Well folks I have actually written my first book. This has been a real labour of love for me and was sparked off by friends and family nagging me! So I took some time out, took loads of pictures and compiled what I think is a pretty good book showing you all the fundamentals required to bake great bread at home.
I have written it so that it will (hopefully) appeal to experienced bakers and novices alike.
I have published the book on Amazon kindle and will be branching out and selling on other platforms in the future.
To have a look: (UK readers click here)
(International readers click here)
- and if you like it please free to buy it .
I would ask you all to please have a look at least and if anyone does borrow/buy it I would love some constructive feedback.
I am not a writer or salesperson, just a passionate baker who believes that good bread should be an important part of our lives and am trying in my own little way to do just that.
Right, enough about that. My next post will be about my “pimped” Victoria sponge. Till then…
I have been asked by a few people for my pizza dough recipe so here it is:
This amount of dough will make 4 25cm pizzas.
350g strong white bread flour
350g plain white flour OR 350g semolina flour
7g fast yeast
455ml warm water
1tbsp olive oil
This dough is slightly wetter than normal as it has a higher water content (65% instead of the normal 60%) so it is a bit more fiddly to knead. Knead for 5-10 minutes then leave to rise for approx 45 minutes. Knock the dough back and divide into 4. Shape them into a round then roll them out – they will be slightly sticky to touch so you may need to be liberal with the flour – again I use a mix of plain and semolina flour.
It is best to bake pizza in a fiercely hot oven so whilst they are proving turn your oven on full and place baking stones or your heaviest baking sheets to heat up. I then take the stone out of the oven, place the dough onto the stone and add the toppings quickly before returning to the oven.
This recipe will easily make 4 dinner plate sized “thin and crispy” style pizza bases or 3 more “deep pan” style. If you need to make more or less, remember to work to the baker’s percentage but use 65% water instead.
For a nice tomato sauce, roast 500g tomatoes (cut in half) with 2-4 garlic cloves and olive oil for 30-45 minutes in an oven set to 180oC/Gas Mark 4. When cooked smash it all up and add a large handful of freshly chopped basil and a splash of Worcestershire sauce or balsamic vinegar. Rub it all through a sieve to get a great full flavoured tomato sauce for your pizza.
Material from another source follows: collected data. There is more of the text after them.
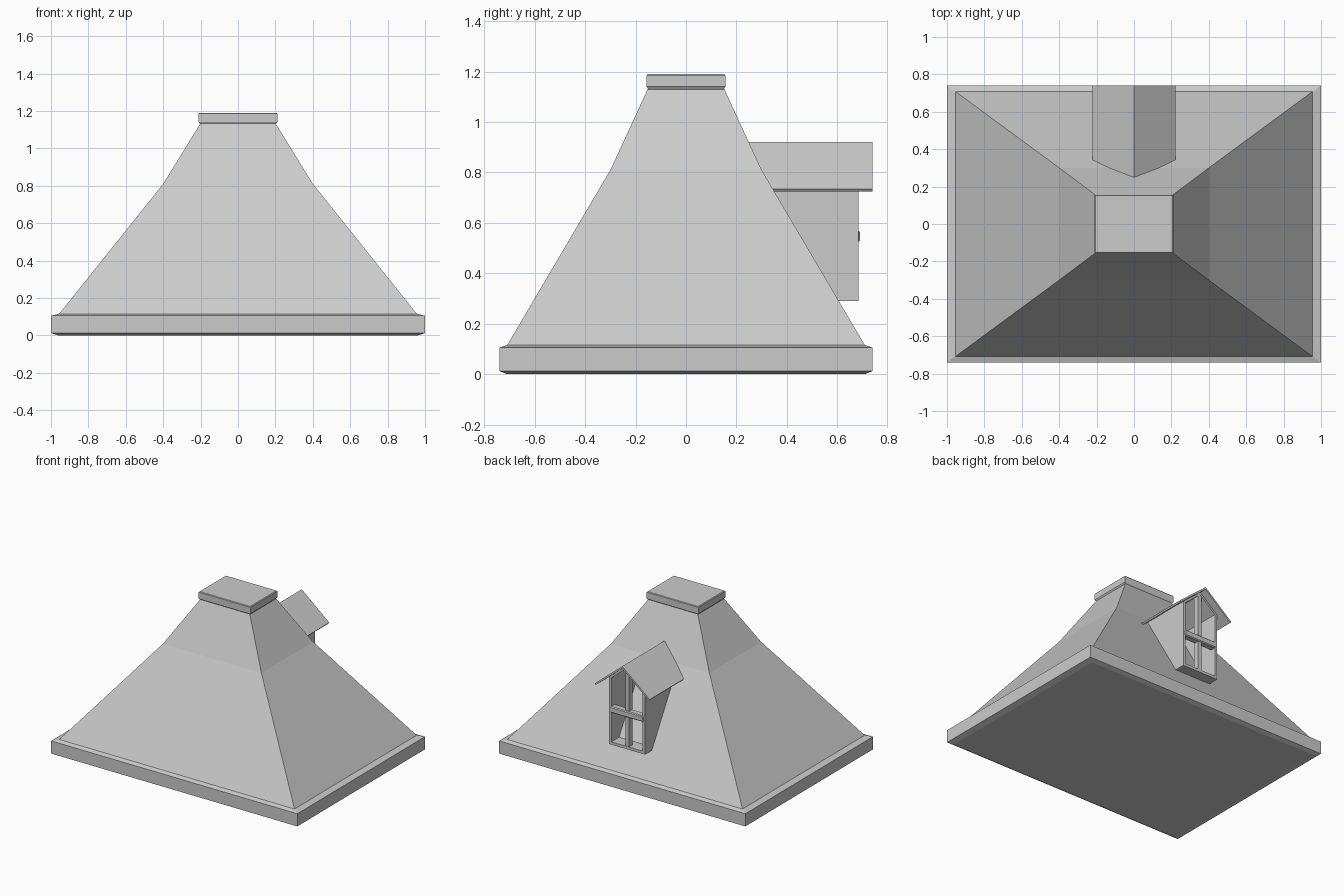
import bpy, bmesh

if "Cube" in bpy.data.objects:
    bpy.data.objects.remove(bpy.data.objects["Cube"])


def finish(name, bm):
    bmesh.ops.recalc_face_normals(bm, faces=bm.faces[:])
    me = bpy.data.meshes.new(name)
    bm.to_mesh(me)
    bm.free()
    ob = bpy.data.objects.new(name, me)
    bpy.context.collection.objects.link(ob)
    return ob


def loft(name, rings):
    """Stack of rectangles (half x, half y, z), capped at both ends."""
    bm = bmesh.new()
    loops = [[bm.verts.new((sx * x, sy * y, z))
              for sx, sy in ((-1, -1), (1, -1), (1, 1), (-1, 1))]
             for x, y, z in rings]
    for a, b in zip(loops, loops[1:]):
        for i in range(4):
            j = (i + 1) % 4
            bm.faces.new((a[i], a[j], b[j], b[i]))
    bm.faces.new(loops[0])
    bm.faces.new(loops[-1])
    return finish(name, bm)


def slope_y(z):
    """Back surface of the main roof at height z."""
    if z < 0.81:
        return 0.3 + (0.81 - z) / 0.695 * 0.41
    return 0.3 - (z - 0.81) / 0.32 * 0.15


def shell(name, outer, inner, front, closed):
    """Walled profile running from the main roof slope out to y = front."""
    bm = bmesh.new()
    cols = []
    for o, i in zip(outer, inner):
        cols.append([bm.verts.new((x, y, z)) for x, y, z in (
            (o[0], slope_y(o[1]) - 0.004, o[1]), (o[0], front, o[1]),
            (i[0], front, i[1]), (i[0], slope_y(i[1]) - 0.004, i[1]))])
    pairs = list(zip(cols, cols[1:]))
    if closed:
        pairs.append((cols[-1], cols[0]))
    for a, b in pairs:
        for k in range(4):
            m = (k + 1) % 4
            bm.faces.new((a[k], a[m], b[m], b[k]))
    if not closed:
        bm.faces.new(cols[0])
        bm.faces.new(cols[-1])
    return finish(name, bm)


def mirrored(half):
    """Left half of a profile plus its mirror; the last point is the ridge."""
    return half + [(-x, z) for x, z in reversed(half[:-1])]


def box(name, lo, hi, bevel=0):
    bpy.ops.mesh.primitive_cube_add(
        size=1, location=[(a + b) / 2 for a, b in zip(lo, hi)])
    ob = bpy.context.object
    ob.name = name
    ob.scale = [b - a for a, b in zip(lo, hi)]
    bpy.ops.object.transform_apply(location=False, rotation=False, scale=True)
    if bevel:
        mod = ob.modifiers.new("bevel", 'BEVEL')
        mod.width = bevel
        mod.segments = 1
    return ob


# Eaves slab, two-pitch hipped roof and top cap
loft("eaves_slab", [(0.96, 0.71, 0), (1, 0.74, 0.012),
                    (1, 0.74, 0.105), (0.957, 0.708, 0.116)])
loft("main_roof", [(0.957, 0.71, 0.114), (0.4, 0.3, 0.81), (0.2, 0.15, 1.135)])
loft("roof_cap", [(0.203, 0.15, 1.13), (0.21, 0.156, 1.14),
                  (0.21, 0.156, 1.185), (0.205, 0.152, 1.19)])

# Dormer gable roof
shell("dormer_roof",
      mirrored([(-0.223, 0.735), (-0.133, 0.81), (0, 0.92)]),
      mirrored([(-0.215, 0.725), (-0.125, 0.80), (0, 0.903)]),
      0.74, False)

# Dormer walls, open at the front
shell("dormer_walls",
      mirrored([(-0.147, 0.29), (-0.147, 0.781), (-0.112, 0.81), (0, 0.903)]),
      mirrored([(-0.127, 0.31), (-0.127, 0.78), (-0.09, 0.81), (0, 0.885)]),
      0.685, True)

# Window bars
box("window_upright", (-0.015, 0.64, 0.3), (0.015, 0.682, 0.892))
box("window_crossbar", (-0.135, 0.64, 0.525), (0.135, 0.69, 0.57), 0.006)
Well I finally got around to buying a couple of new baking stones last week and boy what a difference! I had forgotten how much difference baking on a stone makes. It is the nearest thing to creating the fierce heat from a wood fired oven in your kitchen.
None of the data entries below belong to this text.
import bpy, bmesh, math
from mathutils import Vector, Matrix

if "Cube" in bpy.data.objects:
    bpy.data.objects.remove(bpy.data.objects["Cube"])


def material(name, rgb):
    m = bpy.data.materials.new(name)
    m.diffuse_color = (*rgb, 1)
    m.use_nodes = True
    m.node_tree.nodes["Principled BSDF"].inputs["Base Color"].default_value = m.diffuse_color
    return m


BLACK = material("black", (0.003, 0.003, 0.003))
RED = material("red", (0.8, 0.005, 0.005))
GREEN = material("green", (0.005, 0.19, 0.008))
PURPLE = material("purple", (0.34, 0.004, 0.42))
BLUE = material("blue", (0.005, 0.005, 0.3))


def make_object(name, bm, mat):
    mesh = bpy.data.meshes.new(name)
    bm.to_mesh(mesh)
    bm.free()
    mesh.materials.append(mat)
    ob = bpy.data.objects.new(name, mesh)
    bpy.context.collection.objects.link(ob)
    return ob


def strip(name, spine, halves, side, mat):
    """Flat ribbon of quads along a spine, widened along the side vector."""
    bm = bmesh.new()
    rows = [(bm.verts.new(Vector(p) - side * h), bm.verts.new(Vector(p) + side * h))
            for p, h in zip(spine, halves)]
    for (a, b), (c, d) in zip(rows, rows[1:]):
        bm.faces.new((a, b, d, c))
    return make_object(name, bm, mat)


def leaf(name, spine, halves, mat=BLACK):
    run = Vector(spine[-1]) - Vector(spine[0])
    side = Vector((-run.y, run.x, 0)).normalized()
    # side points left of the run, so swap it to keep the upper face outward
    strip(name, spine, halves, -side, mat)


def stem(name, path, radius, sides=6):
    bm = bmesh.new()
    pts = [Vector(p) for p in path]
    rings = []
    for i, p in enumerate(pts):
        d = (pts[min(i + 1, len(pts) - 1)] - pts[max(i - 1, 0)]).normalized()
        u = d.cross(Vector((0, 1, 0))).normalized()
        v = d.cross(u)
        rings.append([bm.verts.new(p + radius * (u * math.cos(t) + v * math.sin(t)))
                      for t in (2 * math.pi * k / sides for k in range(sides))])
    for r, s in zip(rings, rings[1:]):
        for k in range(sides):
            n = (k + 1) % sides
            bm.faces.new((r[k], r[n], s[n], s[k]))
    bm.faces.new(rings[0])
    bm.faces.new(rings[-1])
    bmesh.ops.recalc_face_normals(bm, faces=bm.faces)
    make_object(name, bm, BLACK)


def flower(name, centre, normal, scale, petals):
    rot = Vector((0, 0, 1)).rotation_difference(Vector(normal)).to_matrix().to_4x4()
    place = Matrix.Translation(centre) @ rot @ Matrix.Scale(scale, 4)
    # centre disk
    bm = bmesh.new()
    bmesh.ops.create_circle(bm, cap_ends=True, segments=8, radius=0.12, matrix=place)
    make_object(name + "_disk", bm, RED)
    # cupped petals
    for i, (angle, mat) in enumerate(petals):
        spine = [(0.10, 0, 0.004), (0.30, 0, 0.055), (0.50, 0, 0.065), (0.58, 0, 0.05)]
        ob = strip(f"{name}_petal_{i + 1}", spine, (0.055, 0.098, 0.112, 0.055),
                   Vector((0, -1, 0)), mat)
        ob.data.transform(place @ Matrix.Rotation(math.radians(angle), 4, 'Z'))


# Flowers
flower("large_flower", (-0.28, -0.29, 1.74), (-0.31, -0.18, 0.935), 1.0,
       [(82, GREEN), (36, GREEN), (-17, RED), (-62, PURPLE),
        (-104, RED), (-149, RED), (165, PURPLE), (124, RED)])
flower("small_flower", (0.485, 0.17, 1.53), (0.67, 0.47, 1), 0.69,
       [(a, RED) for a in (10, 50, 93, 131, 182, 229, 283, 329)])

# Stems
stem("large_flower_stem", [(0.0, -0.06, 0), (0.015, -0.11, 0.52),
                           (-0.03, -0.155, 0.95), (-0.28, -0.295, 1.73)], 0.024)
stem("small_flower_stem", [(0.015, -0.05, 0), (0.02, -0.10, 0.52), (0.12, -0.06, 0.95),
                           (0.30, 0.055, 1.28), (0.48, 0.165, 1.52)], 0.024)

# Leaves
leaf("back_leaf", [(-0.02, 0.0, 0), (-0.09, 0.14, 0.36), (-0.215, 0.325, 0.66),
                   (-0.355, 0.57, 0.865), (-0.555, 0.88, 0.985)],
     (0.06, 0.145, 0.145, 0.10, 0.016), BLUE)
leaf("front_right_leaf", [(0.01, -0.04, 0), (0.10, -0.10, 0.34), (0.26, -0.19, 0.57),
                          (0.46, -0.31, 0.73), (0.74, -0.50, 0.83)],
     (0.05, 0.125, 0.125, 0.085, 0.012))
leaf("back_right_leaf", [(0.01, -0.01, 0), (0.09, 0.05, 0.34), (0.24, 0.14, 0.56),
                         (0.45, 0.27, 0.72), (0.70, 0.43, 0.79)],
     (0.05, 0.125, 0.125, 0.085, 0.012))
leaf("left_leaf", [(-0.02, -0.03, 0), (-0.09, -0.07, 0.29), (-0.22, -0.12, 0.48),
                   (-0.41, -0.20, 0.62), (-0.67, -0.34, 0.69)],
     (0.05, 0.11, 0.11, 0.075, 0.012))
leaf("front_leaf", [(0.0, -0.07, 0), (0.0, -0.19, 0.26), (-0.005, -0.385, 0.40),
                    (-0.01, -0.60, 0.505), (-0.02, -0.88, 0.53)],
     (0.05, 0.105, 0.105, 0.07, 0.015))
Using a stone ensures that you get a great crispy base but more importantly you get a fantastic oven spring, far better than you can get on a baking sheet. I used them on Saturday to bake numerous pizzas with assorted toppings and the ones I used came with a metal stand so you could use them to serve the pizza straight from the oven whilst keeping the pizza warm. This went down really well with the kids!
You can get a great pizza stone here and here are a couple of good books for creating great pizza.
Pizza dough is easy to make and is so much better than shop bought. I tend to make mine with half strong flour and half plain flour or half semolina flour for a more authentic base.
On Sunday I baked some rolls – topped with cheese and a few topped with sesame seeds. They were so light and delicious!
I have to say that my baking stones have reinvigorated my passion for baking and if you don’t have one you really are missing out. So go on…treat yourself to one and you won’t regret it.